┌──

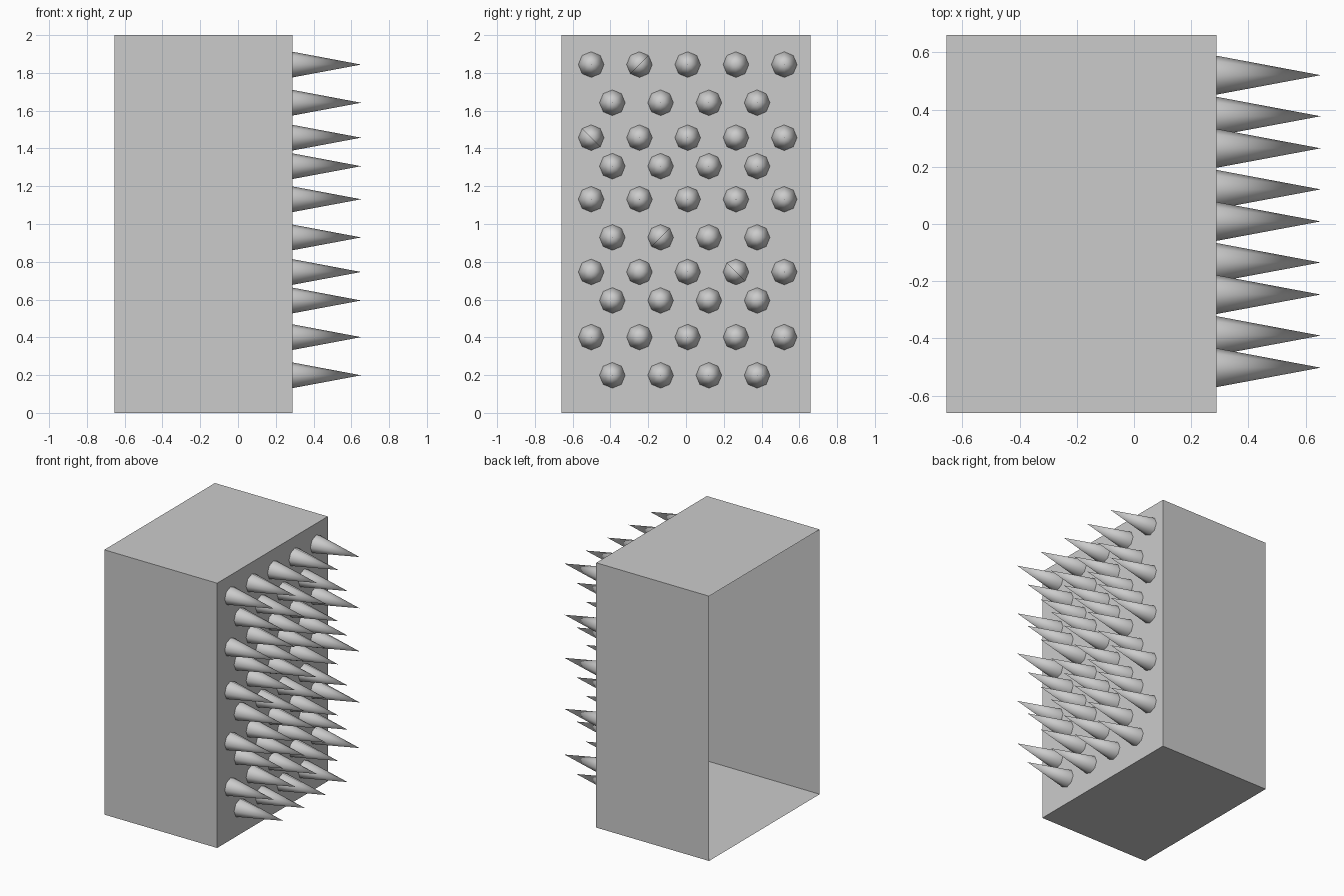
import bpy, bmesh
from math import pi
from mathutils import Matrix, Vector

default = bpy.data.objects.get("Cube")
if default:
    bpy.data.objects.remove(default, do_unlink=True)

BACK_X, WALL_X, TIP_X = -0.655, 0.288, 0.652
HALF_Y, HEIGHT = 0.66, 2.0
SPIKE_RADIUS, SPACING = 0.068, 0.2555

grey = bpy.data.materials.new("plain grey")
grey.use_nodes = True
colour = (0.6, 0.6, 0.6, 1)
grey.diffuse_color = colour
grey.node_tree.nodes["Principled BSDF"].inputs["Base Color"].default_value = colour


def finish_mesh(bm, name, smooth=False):
    mesh = bpy.data.meshes.new(name)
    for face in bm.faces:
        face.smooth = smooth
    bm.to_mesh(mesh)
    bm.free()
    mesh.materials.append(grey)
    return mesh


def place(name, mesh, location=(0, 0, 0)):
    obj = bpy.data.objects.new(name, mesh)
    obj.location = location
    bpy.context.collection.objects.link(obj)
    return obj


# Block: thin shell, open on the side away from the spikes
bm = bmesh.new()
bmesh.ops.create_cube(bm, size=1)
bmesh.ops.scale(bm, vec=(WALL_X - BACK_X, 2 * HALF_Y, HEIGHT), verts=bm.verts)
bmesh.ops.translate(bm, vec=((WALL_X + BACK_X) / 2, 0, HEIGHT / 2), verts=bm.verts)
open_side = [f for f in bm.faces if f.normal.x < -0.9]
bmesh.ops.delete(bm, geom=open_side, context='FACES')
place("block", finish_mesh(bm, "block"))

# Spike: eight-sided smooth cone pointing along +x, base on the wall
bm = bmesh.new()
length = TIP_X - WALL_X
bmesh.ops.create_cone(bm, cap_ends=False, segments=8, radius1=SPIKE_RADIUS,
                      radius2=0, depth=length,
                      matrix=Matrix.Rotation(pi / 2, 4, 'Y')
                      @ Matrix.Translation(Vector((0, 0, length / 2))))
bmesh.ops.remove_doubles(bm, verts=bm.verts, dist=0.0001)
spike_mesh = finish_mesh(bm, "spike", smooth=True)

# Staggered rows of five and four spikes, from top to bottom
rows = [1.844, 1.642, 1.457, 1.306, 1.131, 0.929, 0.746, 0.595, 0.401, 0.199]
for r, z in enumerate(rows):
    count, start = (5, -0.502) if r % 2 == 0 else (4, -0.39)
    for i in range(count):
        place(f"spike_{r + 1}_{i + 1}", spike_mesh, (WALL_X, start + i * SPACING, z))
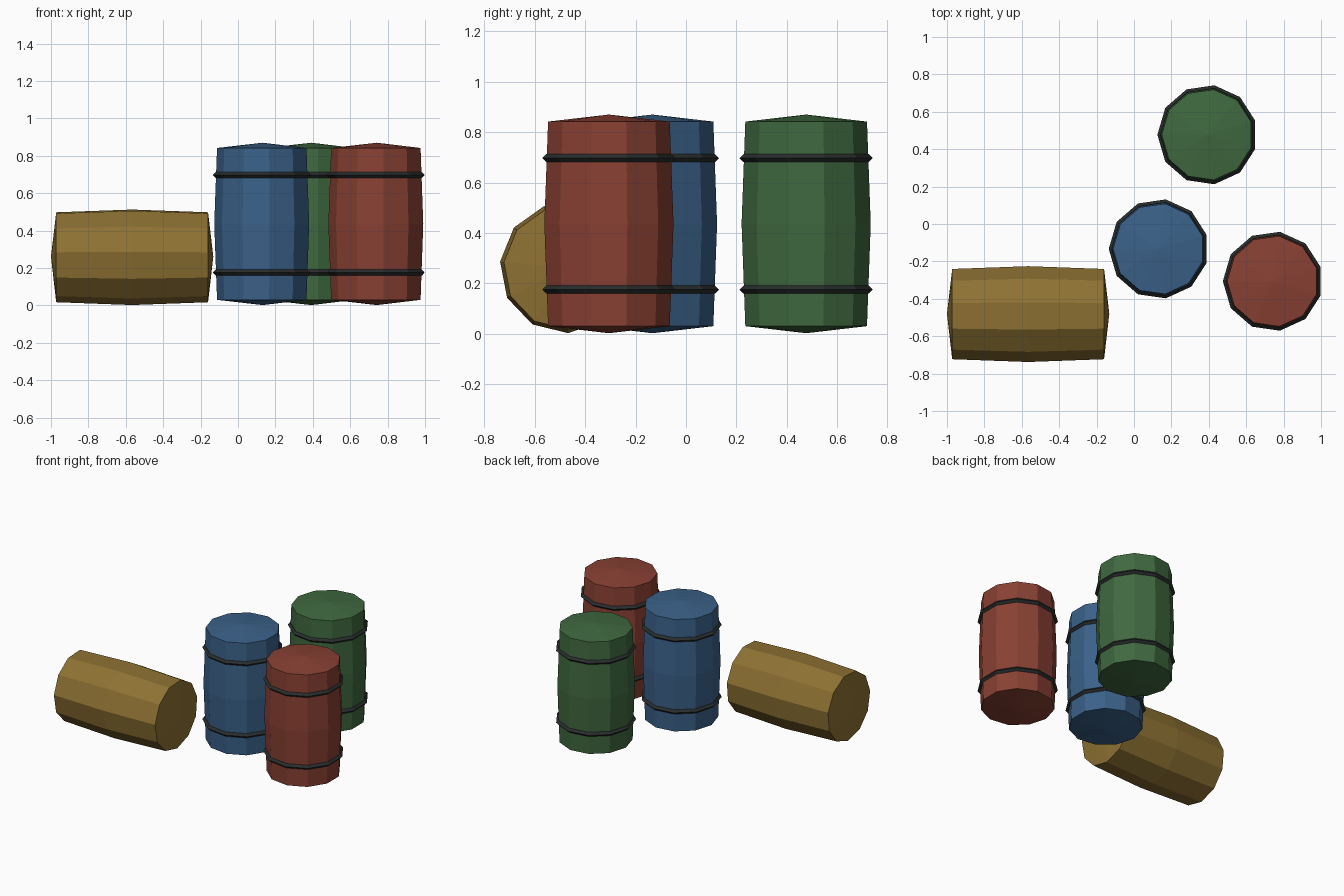
import bpy, bmesh, math
from mathutils import Matrix, Vector

if "Cube" in bpy.data.objects:
    bpy.data.objects.remove(bpy.data.objects["Cube"])

SIDES = 11


def material(name, rgb):
    m = bpy.data.materials.new(name)
    m.diffuse_color = (*rgb, 1)
    m.use_nodes = True
    m.node_tree.nodes["Principled BSDF"].inputs["Base Color"].default_value = m.diffuse_color
    return m


RED = material("red paint", (0.25, 0.052, 0.033))
BLUE = material("blue paint", (0.043, 0.12, 0.25))
GREEN = material("green paint", (0.05, 0.14, 0.05))
YELLOW = material("ochre paint", (0.27, 0.165, 0.033))
IRON = material("dark iron", (0.022, 0.026, 0.026))


def lathe(name, profile, mat, closed=False, matrix=Matrix()):
    """Revolve (radius, height) points; radius 0 makes a single apex point."""
    bm = bmesh.new()
    rings = []
    for r, z in profile:
        if r == 0:
            rings.append([bm.verts.new((0, 0, z))] * SIDES)
        else:
            rings.append([bm.verts.new((-r * math.cos(math.tau * i / SIDES),
                                        -r * math.sin(math.tau * i / SIDES), z))
                          for i in range(SIDES)])
    pairs = list(zip(rings, rings[1:]))
    if closed:
        pairs.append((rings[-1], rings[0]))
    for a, b in pairs:
        for i in range(SIDES):
            j = (i + 1) % SIDES
            bm.faces.new(list(dict.fromkeys((a[i], a[j], b[j], b[i]))))
    bmesh.ops.recalc_face_normals(bm, faces=bm.faces)
    mesh = bpy.data.meshes.new(name)
    bm.to_mesh(mesh)
    bm.free()
    mesh.materials.append(mat)
    ob = bpy.data.objects.new(name, mesh)
    ob.matrix_world = matrix
    bpy.context.collection.objects.link(ob)
    return ob


# Bulging barrel with shallow conical ends, centred on its own middle
BARREL = [(0, -0.434), (0.244, -0.406), (0.259, 0), (0.244, 0.406), (0, 0.434)]
# Diamond-section hoop
HOOP = [(0.267, 0), (0.251, 0.016), (0.235, 0), (0.251, -0.016)]

# Standing barrels, each with two hoops
for colour, mat, x, y in (("blue", BLUE, 0.132, -0.133),
                          ("green", GREEN, 0.392, 0.477),
                          ("red", RED, 0.742, -0.306)):
    lathe(f"{colour}_barrel", BARREL, mat,
          matrix=Matrix.Translation((x, y, 0.436)))
    for part, dz in (("lower", -0.261), ("upper", 0.261)):
        lathe(f"{colour}_{part}_hoop", HOOP, IRON, closed=True,
              matrix=Matrix.Translation((x, y, 0.436 + dz)))

# Barrel lying on its side along x, rolled slightly
lying = (Matrix.Translation((-0.566, -0.48, 0.261))
         @ Matrix.Rotation(math.radians(2.7), 4, 'X')
         @ Matrix.Rotation(math.radians(-90), 4, 'Y'))
lathe("lying_barrel", BARREL, YELLOW, matrix=lying)
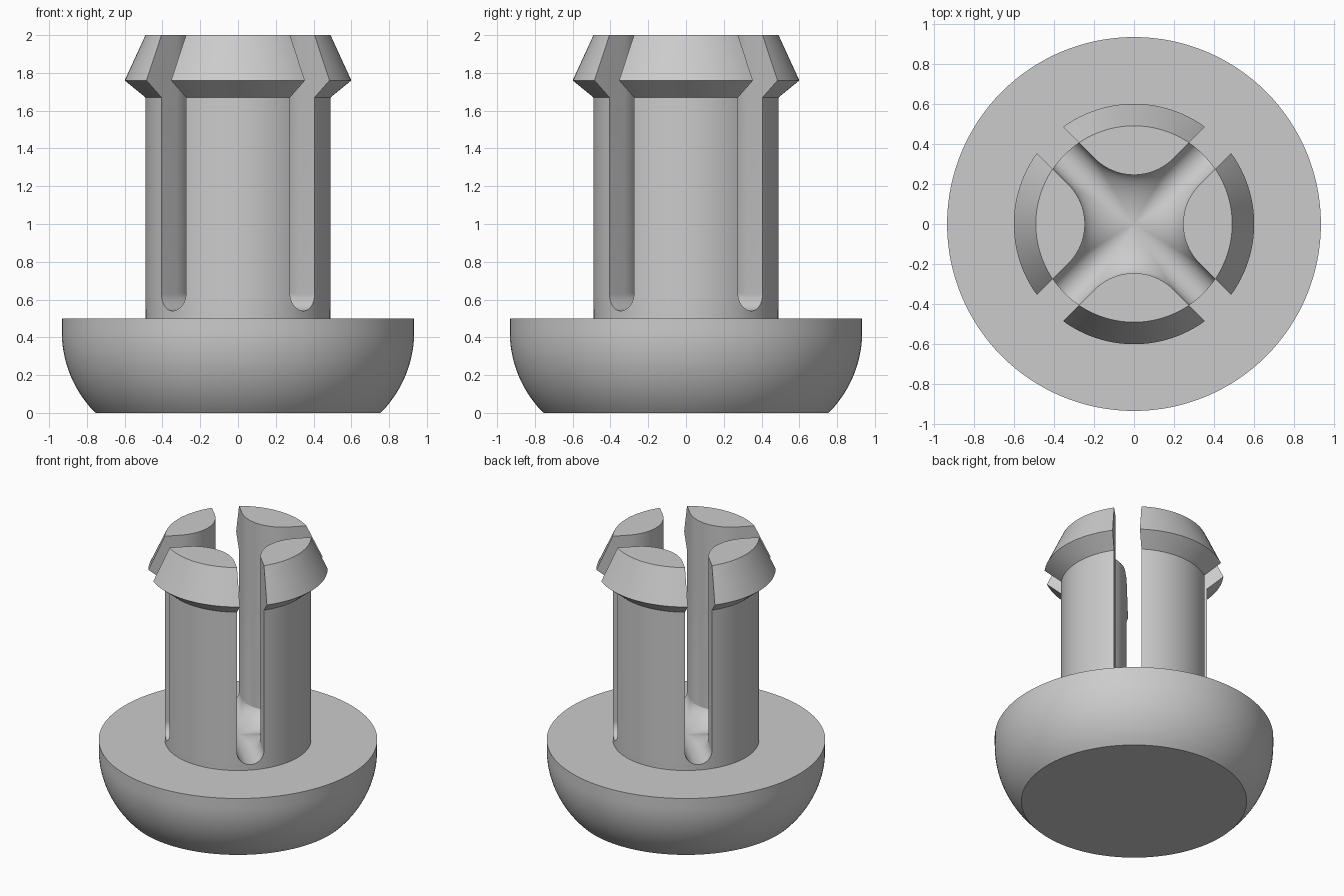
import bpy, bmesh
from math import sin, cos, pi, sqrt, atan2, radians
from mathutils import Vector, Matrix

cube = bpy.data.objects.get("Cube")
if cube:
    bpy.data.objects.remove(cube)

grey = bpy.data.materials.new("plain grey")
grey.use_nodes = True
COLOUR = (0.6, 0.6, 0.6, 1)
grey.diffuse_color = COLOUR
grey.node_tree.nodes["Principled BSDF"].inputs["Base Color"].default_value = COLOUR


def finish(bm, name):
    bmesh.ops.recalc_face_normals(bm, faces=bm.faces)
    mesh = bpy.data.meshes.new(name)
    bm.to_mesh(mesh)
    bm.free()
    mesh.materials.append(grey)
    obj = bpy.data.objects.new(name, mesh)
    bpy.context.collection.objects.link(obj)
    bpy.ops.object.select_all(action='DESELECT')
    obj.select_set(True)
    bpy.context.view_layer.objects.active = obj
    bpy.ops.object.shade_smooth_by_angle(angle=radians(30))
    return obj


# Rounded base: a lathed disc with a curved flank
BASE_R, BASE_H, FLANK_R, FLANK_Z = 0.933, 0.5, 0.608, 0.43
profile = [(0, 0)]
for i in range(15):
    a = radians(45) * (1 - i / 14)
    profile.append((BASE_R - FLANK_R * (1 - cos(a)), FLANK_Z * (1 - sin(a) / sin(radians(45)))))
profile += [(BASE_R, BASE_H), (0, BASE_H)]
bm = bmesh.new()
verts = [bm.verts.new((r, 0, z)) for r, z in profile]
edges = [bm.edges.new(pair) for pair in zip(verts, verts[1:])]
bmesh.ops.spin(bm, geom=verts + edges, cent=(0, 0, 0), axis=(0, 0, 1),
               angle=2 * pi, steps=128, use_duplicate=False)
bmesh.ops.remove_doubles(bm, verts=bm.verts, dist=1e-5)
finish(bm, "rounded_base")

# Split stem: four prongs between two crossing round-bottomed slots
STEM_R, BARB_R = 0.49, 0.6
SLOT_R, SLOT_Z = 0.092, 0.632      # slot half width, height of its round floor's axis
FILLET = 0.278                     # rounding of each prong's inner corner
INNER, OUTER, FLOOR = 20, 24, 12   # segment counts


def section(theta, radius, z=None):
    """Closed outline of one prong; theta runs down the slot floor's quarter round."""
    w, c = SLOT_R * cos(theta), (SLOT_R + FILLET) * cos(theta)
    reach = sqrt(radius ** 2 - w ** 2)
    level = SLOT_Z - SLOT_R * sin(theta)
    centre = Vector((c, c, SLOT_Z - (SLOT_R + FILLET) * sin(theta)))
    n1 = Vector((0, -cos(theta), sin(theta)))
    n2 = Vector((-cos(theta), 0, sin(theta)))
    ang = n1.angle(n2, 0)
    pts = [Vector((reach, w, level))]
    for i in range(INNER + 1):
        t = i / INNER
        n = n1
        if ang > 1e-4:
            n = (n1 * sin((1 - t) * ang) + n2 * sin(t * ang)) / sin(ang)
        pts.append(centre + n * FILLET)
    pts.append(Vector((w, reach, level)))
    start, end = atan2(reach, w), atan2(w, reach)
    for i in range(1, OUTER):
        a = start + (end - start) * i / OUTER
        pts.append(Vector((radius * cos(a), radius * sin(a), level)))
    if z is not None:
        for p in pts:
            p.z = z
    return pts


sections = [section(pi / 2, STEM_R, BASE_H - 0.02)]
sections += [section(pi / 2 * (1 - i / FLOOR), STEM_R) for i in range(FLOOR + 1)]
sections += [section(0, r, z) for r, z in ((STEM_R, 1.67), (BARB_R, 1.76), (STEM_R, 2.0))]

bm = bmesh.new()
for quarter in range(4):
    turn = Matrix.Rotation(pi / 4 + quarter * pi / 2, 3, 'Z')
    rings = [[bm.verts.new(turn @ p) for p in pts] for pts in sections]
    count = len(rings[0])
    for level, (low, high) in enumerate(zip(rings, rings[1:])):
        for i in range(count):
            # Below the slot floor only the outer wall exists
            if level == 0 and i < INNER + 2:
                continue
            j = (i + 1) % count
            bm.faces.new((low[i], low[j], high[j], high[i]))
    bm.faces.new(rings[-1])
loose = [v for v in bm.verts if not v.link_faces]
bmesh.ops.delete(bm, geom=loose, context='VERTS')
bmesh.ops.remove_doubles(bm, verts=bm.verts, dist=1e-5)
bmesh.ops.holes_fill(bm, edges=[e for e in bm.edges if e.is_boundary], sides=0)
finish(bm, "split_stem")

└──

- _WHAT THE TASK REQUIRES_
Return exactly the lines above, from the one with "matrix=Matrix.Translation((x, y, 0.436 +" up to and including the one with "bpy.data.objects.remove(cube)", and include no pictures.

- _SOLUTION FOR THIS PROBLEM_
              matrix=Matrix.Translation((x, y, 0.436 + dz)))

# Barrel lying on its side along x, rolled slightly
lying = (Matrix.Translation((-0.566, -0.48, 0.261))
         @ Matrix.Rotation(math.radians(2.7), 4, 'X')
         @ Matrix.Rotation(math.radians(-90), 4, 'Y'))
lathe("lying_barrel", BARREL, YELLOW, matrix=lying)
import bpy, bmesh
from math import sin, cos, pi, sqrt, atan2, radians
from mathutils import Vector, Matrix

cube = bpy.data.objects.get("Cube")
if cube:
    bpy.data.objects.remove(cube)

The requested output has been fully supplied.